- Opening Delimiter -
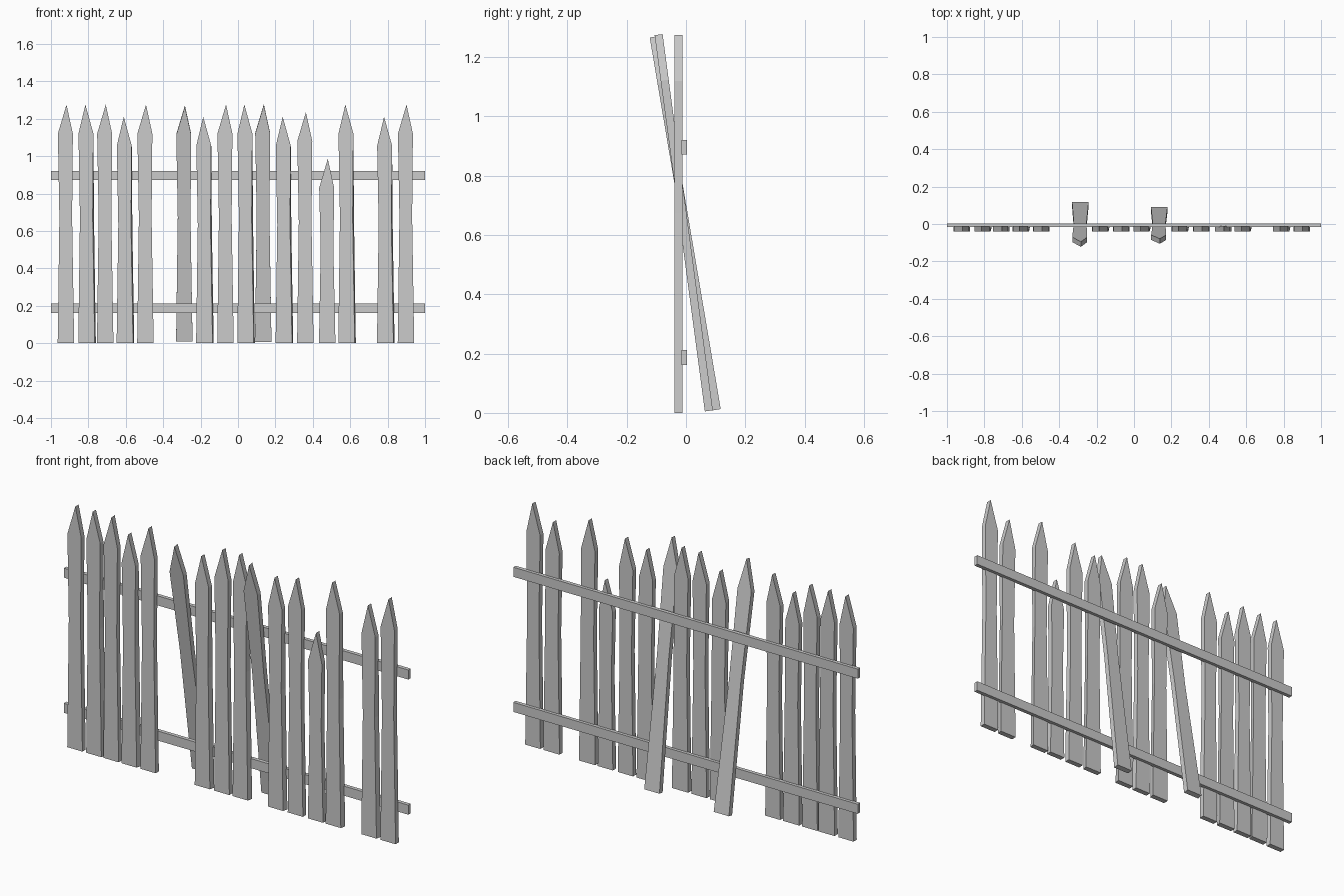
import bpy, bmesh
from math import radians
from mathutils import Matrix, Vector

cube = bpy.data.objects.get("Cube")
if cube:
    bpy.data.objects.remove(cube, do_unlink=True)

grey = bpy.data.materials.new("weathered_grey")
grey.use_nodes = True
colour = (0.6, 0.6, 0.6, 1)
grey.diffuse_color = colour
grey.node_tree.nodes["Principled BSDF"].inputs["Base Color"].default_value = colour

FRONT, BACK, PIVOT = -0.039, -0.012, 0.775


def finish(name, bm):
    bmesh.ops.recalc_face_normals(bm, faces=bm.faces)
    mesh = bpy.data.meshes.new(name)
    bm.to_mesh(mesh)
    bm.free()
    mesh.materials.append(grey)
    obj = bpy.data.objects.new(name, mesh)
    bpy.context.collection.objects.link(obj)


def picket(name, x, height, skewed, tilt):
    """Pointed board with wobbly edges; skewed boards flare toward the back."""
    shoulder = height - 0.155
    mid = shoulder * 0.6
    apex = -0.006 if skewed else 0.003
    outline = [(-0.044, 0), (0.044, 0), (0.033, mid), (0.037, shoulder),
               (apex, height), (-0.043, shoulder), (-0.035, mid)]
    flare = [0, 0.006, 0.007, 0, 0, 0, 0] if skewed else [0] * 7
    bm = bmesh.new()
    front = [bm.verts.new((x + px, FRONT, z)) for px, z in outline]
    back = [bm.verts.new((x + px + f, BACK, z)) for (px, z), f in zip(outline, flare)]
    bm.faces.new(front)
    bm.faces.new(back[::-1])
    for i in range(len(front)):
        j = (i + 1) % len(front)
        bm.faces.new((front[i], back[i], back[j], front[j]))
    # Loose boards lean forward about a point between the rails
    pivot = Vector((x, (FRONT + BACK) / 2, PIVOT))
    bmesh.ops.rotate(bm, verts=bm.verts, cent=pivot,
                     matrix=Matrix.Rotation(radians(tilt), 3, "X"))
    finish(name, bm)


def rail(name, z):
    bm = bmesh.new()
    bmesh.ops.create_cube(bm, size=1, matrix=Matrix.Translation((0, -0.006, z))
                          @ Matrix.Diagonal((2, 0.02, 0.05, 1)))
    finish(name, bm)


# Boards: centre x, height, skewed, lean in degrees
boards = [
    (-0.92, 1.275, False, 0), (-0.81, 1.275, True, 0), (-0.71, 1.275, False, 0),
    (-0.605, 1.21, True, 0), (-0.495, 1.275, False, 0), (-0.287, 1.275, False, 9.6),
    (-0.18, 1.21, True, 0), (-0.067, 1.275, False, 0), (0.04, 1.275, True, 0),
    (0.135, 1.28, False, 7.6), (0.245, 1.21, True, 0), (0.36, 1.235, False, 0),
    (0.477, 0.985, False, 0), (0.58, 1.275, True, 0), (0.787, 1.21, True, 0),
    (0.898, 1.275, False, 0),
]
for n, board in enumerate(boards, 1):
    picket(f"picket_{n}", *board)

rail("upper_rail", 0.896)
rail("lower_rail", 0.187)
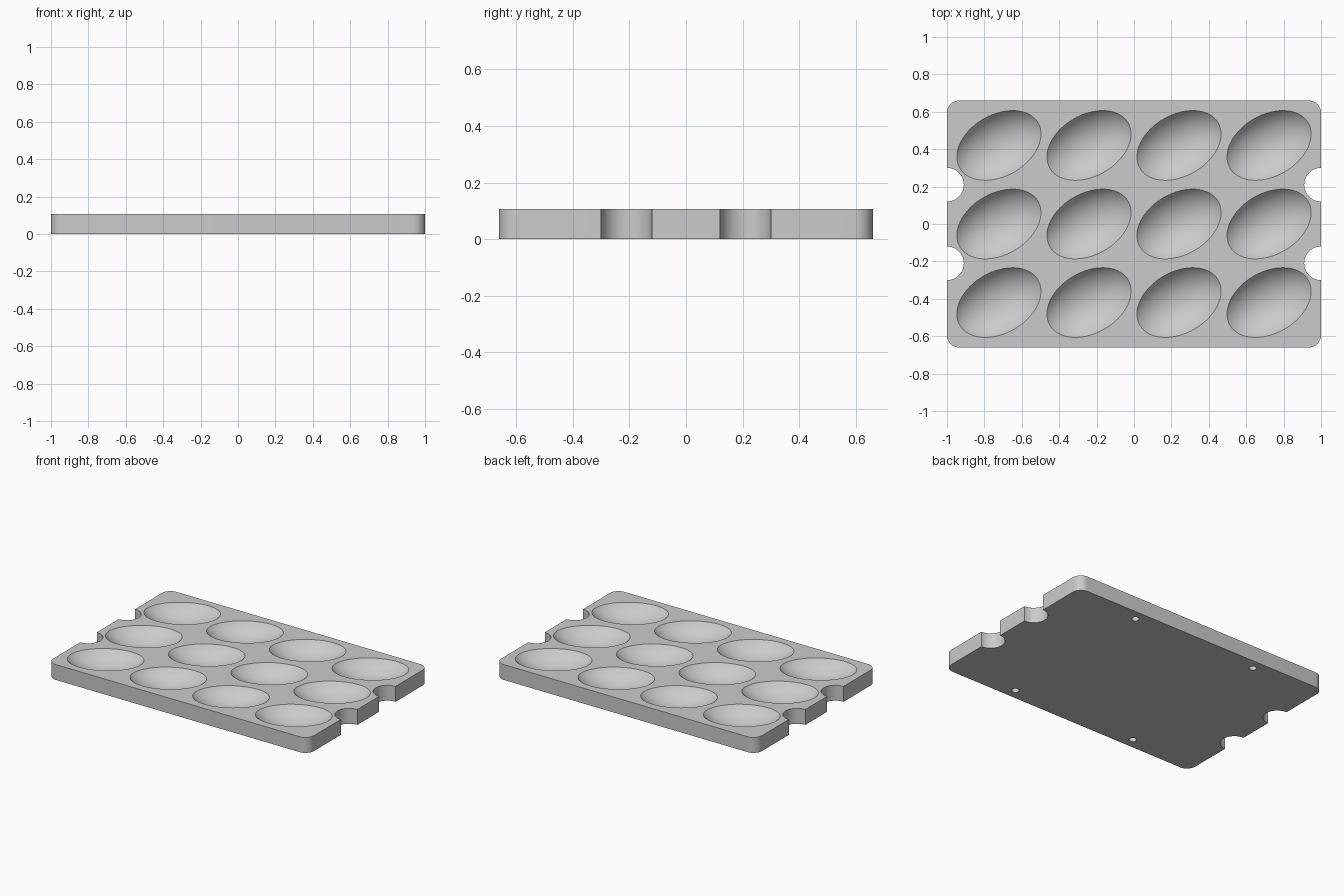
import bpy, bmesh
from math import radians, sqrt
from mathutils import Matrix, Vector

if "Cube" in bpy.data.objects:
    bpy.data.objects.remove(bpy.data.objects["Cube"])

LENGTH, WIDTH, HEIGHT = 2.0, 1.32, 0.107
PITCH_X, PITCH_Y = 0.4815, 0.42
BOWL_LONG, BOWL_SHORT, BOWL_DEPTH = 0.242, 0.164, 0.086


def to_object(bm, name):
    bmesh.ops.recalc_face_normals(bm, faces=bm.faces)
    mesh = bpy.data.meshes.new(name)
    bm.to_mesh(mesh)
    bm.free()
    obj = bpy.data.objects.new(name, mesh)
    bpy.context.collection.objects.link(obj)
    return obj


def add_cylinder(bm, x, y, z, radius, depth, segments):
    bmesh.ops.create_cone(bm, cap_ends=True, segments=segments, radius1=radius,
                          radius2=radius, depth=depth,
                          matrix=Matrix.Translation((x, y, z)))


# Slab with rounded vertical corners
bm = bmesh.new()
bmesh.ops.create_cube(bm, size=1, matrix=Matrix.Translation((0, 0, HEIGHT / 2))
                      @ Matrix.Diagonal((LENGTH, WIDTH, HEIGHT, 1)))
upright = [e for e in bm.edges if abs(e.verts[0].co.z - e.verts[1].co.z) > 0.01]
bmesh.ops.bevel(bm, geom=upright, offset=0.065, segments=10, profile=0.5,
                affect='EDGES')
tray = to_object(bm, "egg_tray")

# Oval bowls: lower caps of ellipsoids centred above the slab
bm = bmesh.new()
radius = (BOWL_SHORT ** 2 + BOWL_DEPTH ** 2) / (2 * BOWL_DEPTH)
rise = radius - BOWL_DEPTH
widen = 1 / sqrt(1 - (rise / radius) ** 2)
shape = (Matrix.Rotation(radians(30), 4, 'Z')
         @ Matrix.Diagonal((BOWL_LONG * widen, BOWL_SHORT * widen, radius, 1)))
for column in (-1.5, -0.5, 0.5, 1.5):
    for row in (-1, 0, 1):
        centre = Vector((column * PITCH_X, row * PITCH_Y, HEIGHT + rise))
        bmesh.ops.create_uvsphere(bm, u_segments=64, v_segments=48, radius=1,
                                  matrix=Matrix.Translation(centre) @ shape)
bmesh.ops.bisect_plane(bm, geom=bm.verts[:] + bm.edges[:] + bm.faces[:],
                       plane_co=(0, 0, HEIGHT + 0.008), plane_no=(0, 0, 1),
                       clear_outer=True)
bmesh.ops.holes_fill(bm, edges=[e for e in bm.edges if e.is_boundary], sides=0)

# Finger notches at both ends and blind holes underneath
for sx in (-1, 1):
    for sy in (-1, 1):
        add_cylinder(bm, sx * LENGTH / 2, sy * PITCH_Y / 2, HEIGHT / 2, 0.09, 0.3, 48)
        add_cylinder(bm, sx * PITCH_X, sy * 0.587, 0, 0.024, 0.12, 24)
cutter = to_object(bm, "tray_cutter")
cutter.hide_render = True

# Carve the slab
bpy.context.view_layer.objects.active = tray
cut = tray.modifiers.new("carve", 'BOOLEAN')
cut.operation = 'DIFFERENCE'
cut.solver = 'EXACT'
cut.object = cutter
bpy.ops.object.modifier_apply(modifier=cut.name)
bpy.data.objects.remove(cutter)

# Plain grey colour
grey = bpy.data.materials.new("light_grey")
grey.use_nodes = True
colour = (0.6, 0.6, 0.6, 1)
grey.diffuse_color = colour
grey.node_tree.nodes["Principled BSDF"].inputs["Base Color"].default_value = colour
tray.data.materials.clear()
tray.data.materials.append(grey)

bpy.ops.object.select_all(action='DESELECT')
tray.select_set(True)
bpy.ops.object.shade_smooth_by_angle(angle=radians(30))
- Closing Delimiter -
__ABOUT THIS TASK__:
Pictures stay out of the copy, while everything else in the records above goes in exactly as written.

__OUTPUT OF THE EXERCISE__:
import bpy, bmesh
from math import radians
from mathutils import Matrix, Vector

cube = bpy.data.objects.get("Cube")
if cube:
    bpy.data.objects.remove(cube, do_unlink=True)

grey = bpy.data.materials.new("weathered_grey")
grey.use_nodes = True
colour = (0.6, 0.6, 0.6, 1)
grey.diffuse_color = colour
grey.node_tree.nodes["Principled BSDF"].inputs["Base Color"].default_value = colour

FRONT, BACK, PIVOT = -0.039, -0.012, 0.775


def finish(name, bm):
    bmesh.ops.recalc_face_normals(bm, faces=bm.faces)
    mesh = bpy.data.meshes.new(name)
    bm.to_mesh(mesh)
    bm.free()
    mesh.materials.append(grey)
    obj = bpy.data.objects.new(name, mesh)
    bpy.context.collection.objects.link(obj)


def picket(name, x, height, skewed, tilt):
    """Pointed board with wobbly edges; skewed boards flare toward the back."""
    shoulder = height - 0.155
    mid = shoulder * 0.6
    apex = -0.006 if skewed else 0.003
    outline = [(-0.044, 0), (0.044, 0), (0.033, mid), (0.037, shoulder),
               (apex, height), (-0.043, shoulder), (-0.035, mid)]
    flare = [0, 0.006, 0.007, 0, 0, 0, 0] if skewed else [0] * 7
    bm = bmesh.new()
    front = [bm.verts.new((x + px, FRONT, z)) for px, z in outline]
    back = [bm.verts.new((x + px + f, BACK, z)) for (px, z), f in zip(outline, flare)]
    bm.faces.new(front)
    bm.faces.new(back[::-1])
    for i in range(len(front)):
        j = (i + 1) % len(front)
        bm.faces.new((front[i], back[i], back[j], front[j]))
    # Loose boards lean forward about a point between the rails
    pivot = Vector((x, (FRONT + BACK) / 2, PIVOT))
    bmesh.ops.rotate(bm, verts=bm.verts, cent=pivot,
                     matrix=Matrix.Rotation(radians(tilt), 3, "X"))
    finish(name, bm)


def rail(name, z):
    bm = bmesh.new()
    bmesh.ops.create_cube(bm, size=1, matrix=Matrix.Translation((0, -0.006, z))
                          @ Matrix.Diagonal((2, 0.02, 0.05, 1)))
    finish(name, bm)


# Boards: centre x, height, skewed, lean in degrees
boards = [
    (-0.92, 1.275, False, 0), (-0.81, 1.275, True, 0), (-0.71, 1.275, False, 0),
    (-0.605, 1.21, True, 0), (-0.495, 1.275, False, 0), (-0.287, 1.275, False, 9.6),
    (-0.18, 1.21, True, 0), (-0.067, 1.275, False, 0), (0.04, 1.275, True, 0),
    (0.135, 1.28, False, 7.6), (0.245, 1.21, True, 0), (0.36, 1.235, False, 0),
    (0.477, 0.985, False, 0), (0.58, 1.275, True, 0), (0.787, 1.21, True, 0),
    (0.898, 1.275, False, 0),
]
for n, board in enumerate(boards, 1):
    picket(f"picket_{n}", *board)

rail("upper_rail", 0.896)
rail("lower_rail", 0.187)
import bpy, bmesh
from math import radians, sqrt
from mathutils import Matrix, Vector

if "Cube" in bpy.data.objects:
    bpy.data.objects.remove(bpy.data.objects["Cube"])

LENGTH, WIDTH, HEIGHT = 2.0, 1.32, 0.107
PITCH_X, PITCH_Y = 0.4815, 0.42
BOWL_LONG, BOWL_SHORT, BOWL_DEPTH = 0.242, 0.164, 0.086


def to_object(bm, name):
    bmesh.ops.recalc_face_normals(bm, faces=bm.faces)
    mesh = bpy.data.meshes.new(name)
    bm.to_mesh(mesh)
    bm.free()
    obj = bpy.data.objects.new(name, mesh)
    bpy.context.collection.objects.link(obj)
    return obj


def add_cylinder(bm, x, y, z, radius, depth, segments):
    bmesh.ops.create_cone(bm, cap_ends=True, segments=segments, radius1=radius,
                          radius2=radius, depth=depth,
                          matrix=Matrix.Translation((x, y, z)))


# Slab with rounded vertical corners
bm = bmesh.new()
bmesh.ops.create_cube(bm, size=1, matrix=Matrix.Translation((0, 0, HEIGHT / 2))
                      @ Matrix.Diagonal((LENGTH, WIDTH, HEIGHT, 1)))
upright = [e for e in bm.edges if abs(e.verts[0].co.z - e.verts[1].co.z) > 0.01]
bmesh.ops.bevel(bm, geom=upright, offset=0.065, segments=10, profile=0.5,
                affect='EDGES')
tray = to_object(bm, "egg_tray")

# Oval bowls: lower caps of ellipsoids centred above the slab
bm = bmesh.new()
radius = (BOWL_SHORT ** 2 + BOWL_DEPTH ** 2) / (2 * BOWL_DEPTH)
rise = radius - BOWL_DEPTH
widen = 1 / sqrt(1 - (rise / radius) ** 2)
shape = (Matrix.Rotation(radians(30), 4, 'Z')
         @ Matrix.Diagonal((BOWL_LONG * widen, BOWL_SHORT * widen, radius, 1)))
for column in (-1.5, -0.5, 0.5, 1.5):
    for row in (-1, 0, 1):
        centre = Vector((column * PITCH_X, row * PITCH_Y, HEIGHT + rise))
        bmesh.ops.create_uvsphere(bm, u_segments=64, v_segments=48, radius=1,
                                  matrix=Matrix.Translation(centre) @ shape)
bmesh.ops.bisect_plane(bm, geom=bm.verts[:] + bm.edges[:] + bm.faces[:],
                       plane_co=(0, 0, HEIGHT + 0.008), plane_no=(0, 0, 1),
                       clear_outer=True)
bmesh.ops.holes_fill(bm, edges=[e for e in bm.edges if e.is_boundary], sides=0)

# Finger notches at both ends and blind holes underneath
for sx in (-1, 1):
    for sy in (-1, 1):
        add_cylinder(bm, sx * LENGTH / 2, sy * PITCH_Y / 2, HEIGHT / 2, 0.09, 0.3, 48)
        add_cylinder(bm, sx * PITCH_X, sy * 0.587, 0, 0.024, 0.12, 24)
cutter = to_object(bm, "tray_cutter")
cutter.hide_render = True

# Carve the slab
bpy.context.view_layer.objects.active = tray
cut = tray.modifiers.new("carve", 'BOOLEAN')
cut.operation = 'DIFFERENCE'
cut.solver = 'EXACT'
cut.object = cutter
bpy.ops.object.modifier_apply(modifier=cut.name)
bpy.data.objects.remove(cutter)

# Plain grey colour
grey = bpy.data.materials.new("light_grey")
grey.use_nodes = True
colour = (0.6, 0.6, 0.6, 1)
grey.diffuse_color = colour
grey.node_tree.nodes["Principled BSDF"].inputs["Base Color"].default_value = colour
tray.data.materials.clear()
tray.data.materials.append(grey)

bpy.ops.object.select_all(action='DESELECT')
tray.select_set(True)
bpy.ops.object.shade_smooth_by_angle(angle=radians(30))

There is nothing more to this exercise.